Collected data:
___

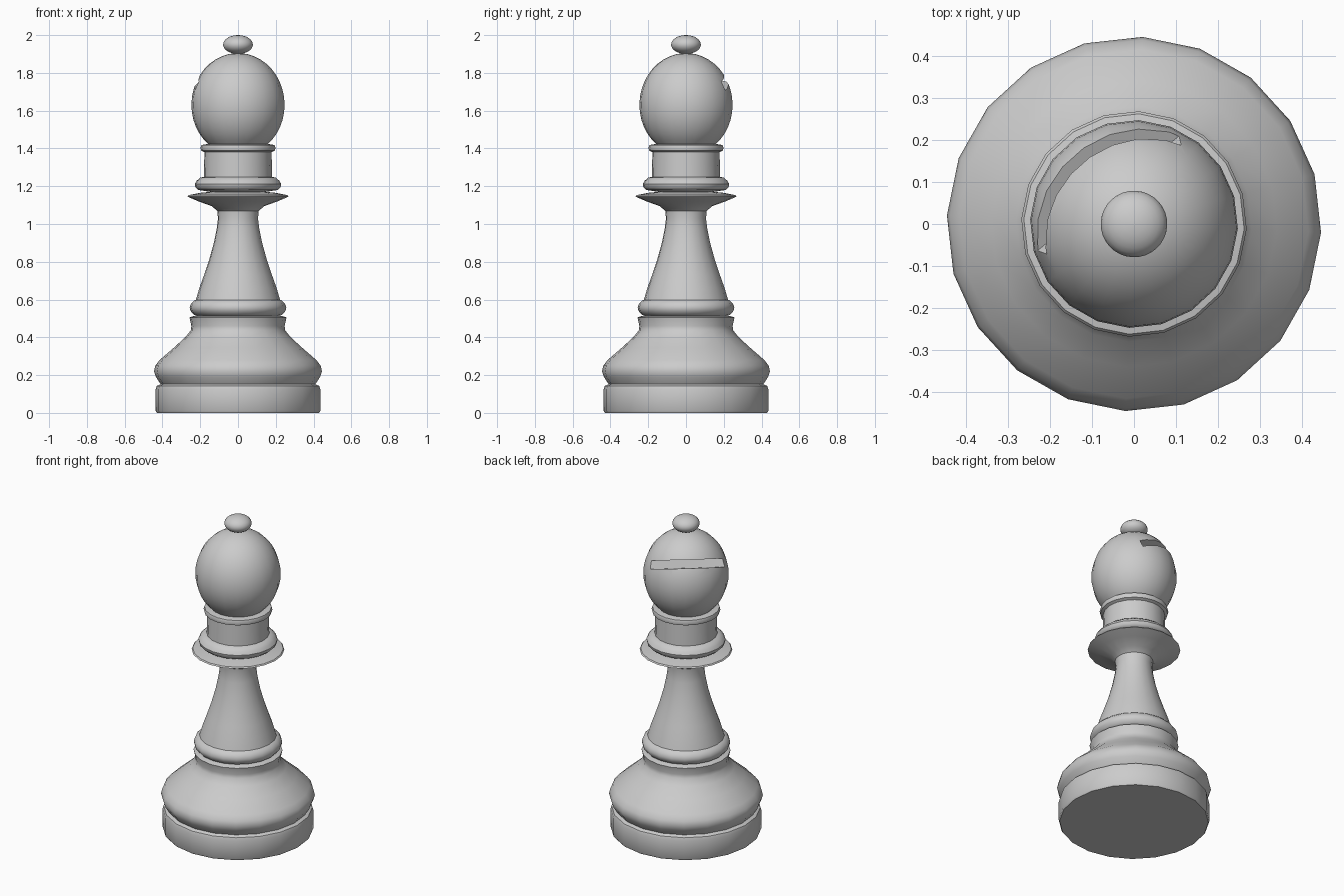
import bpy, bmesh
from math import sin, cos, pi, radians, atan
from mathutils import Matrix

if "Cube" in bpy.data.objects:
    bpy.data.objects.remove(bpy.data.objects["Cube"])

SEGMENTS = 20
OFFSET = radians(-2.6)


def shade(ob, angle=40):
    bpy.ops.object.select_all(action='DESELECT')
    ob.select_set(True)
    bpy.context.view_layer.objects.active = ob
    bpy.ops.object.shade_smooth_by_angle(angle=radians(angle))


def lathe(name, profile, segments=SEGMENTS):
    """Revolve (radius, z) points, listed bottom to top, into a closed solid."""
    bm = bmesh.new()
    rings = []
    for r, z in profile:
        angles = [OFFSET + 2 * pi * i / segments for i in range(segments)]
        rings.append([bm.verts.new((r * cos(a), r * sin(a), z)) for a in angles])
    for lo, hi in zip(rings, rings[1:]):
        for i in range(segments):
            j = (i + 1) % segments
            bm.faces.new((lo[i], lo[j], hi[j], hi[i]))
    bm.faces.new(rings[0][::-1])
    bm.faces.new(rings[-1])
    me = bpy.data.meshes.new(name)
    bm.to_mesh(me)
    bm.free()
    ob = bpy.data.objects.new(name, me)
    bpy.context.collection.objects.link(ob)
    shade(ob)
    return ob


def oval(zc, r, down, up, start, end, steps):
    """Profile of an egg-shaped arc, angles in degrees from -90 to 90."""
    pts = []
    for i in range(steps + 1):
        a = radians(start + (end - start) * i / steps)
        pts.append((r * cos(a), zc + (up if a > 0 else down) * sin(a)))
    return pts


# Foot: plinth, wide bulge and flared lip
lathe("foot", [(.43, 0), (.436, .01), (.436, .125), (.43, .143), (.41, .152),
               (.415, .16), (.435, .19), (.445, .22), (.438, .25), (.415, .28),
               (.34, .345), (.28, .40), (.25, .437), (.247, .46), (.257, .505),
               (.235, .513), (.21, .515)])

# Ring under the stem
lathe("lower_ring", [(.21, .51), (.235, .52), (.252, .54), (.256, .56),
                     (.248, .58), (.23, .597), (.21, .602)])

# Tapered stem flaring into the thin collar
lathe("stem_and_collar", [(.224, .595), (.205, .66), (.18, .73), (.153, .81),
                          (.128, .90), (.112, .98), (.106, 1.03), (.11, 1.07),
                          (.14, 1.095), (.21, 1.12), (.268, 1.145), (.262, 1.153),
                          (.20, 1.165), (.13, 1.172)])

# Neck with its two rings
lathe("neck", [(.13, 1.168), (.21, 1.18), (.226, 1.195), (.229, 1.212),
               (.218, 1.23), (.20, 1.245), (.181, 1.25), (.178, 1.38),
               (.195, 1.388), (.199, 1.402), (.194, 1.418), (.16, 1.424)])

# Egg-shaped head
head = lathe("head", oval(1.63, .247, .27, .275, -52, 87, 16))

# Slanted slot cut into the head
bpy.ops.mesh.primitive_cube_add(size=1)
cutter = bpy.context.object
cutter.name = "slot_cutter"
cutter.hide_render = True
tilt = Matrix.Rotation(-atan(.445), 4, 'Y')
cutter.matrix_world = (Matrix.Rotation(radians(129), 4, 'Z')
                       @ Matrix.Translation((.085, 0, 1.73)) @ tilt
                       @ Matrix.Translation((.2, 0, 0))
                       @ Matrix.Diagonal((.4, .8, .05, 1)))
bpy.context.view_layer.update()
mod = head.modifiers.new("slot", 'BOOLEAN')
mod.operation = 'DIFFERENCE'
mod.solver = 'EXACT'
mod.object = cutter
shade(head)
bpy.ops.object.modifier_apply(modifier=mod.name)
bpy.data.objects.remove(cutter)
shade(head)

# Finial ball
lathe("finial", oval(1.95, .079, .05, .05, -86, 90 - 4, 12), 32)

___

▶ TASK GOAL: Lines containing the string "rings" are the ones to copy from the entries above.

▶ EXERCISE SOLUTION:
    rings = []
        rings.append([bm.verts.new((r * cos(a), r * sin(a), z)) for a in angles])
    for lo, hi in zip(rings, rings[1:]):
    bm.faces.new(rings[0][::-1])
    bm.faces.new(rings[-1])
# Neck with its two rings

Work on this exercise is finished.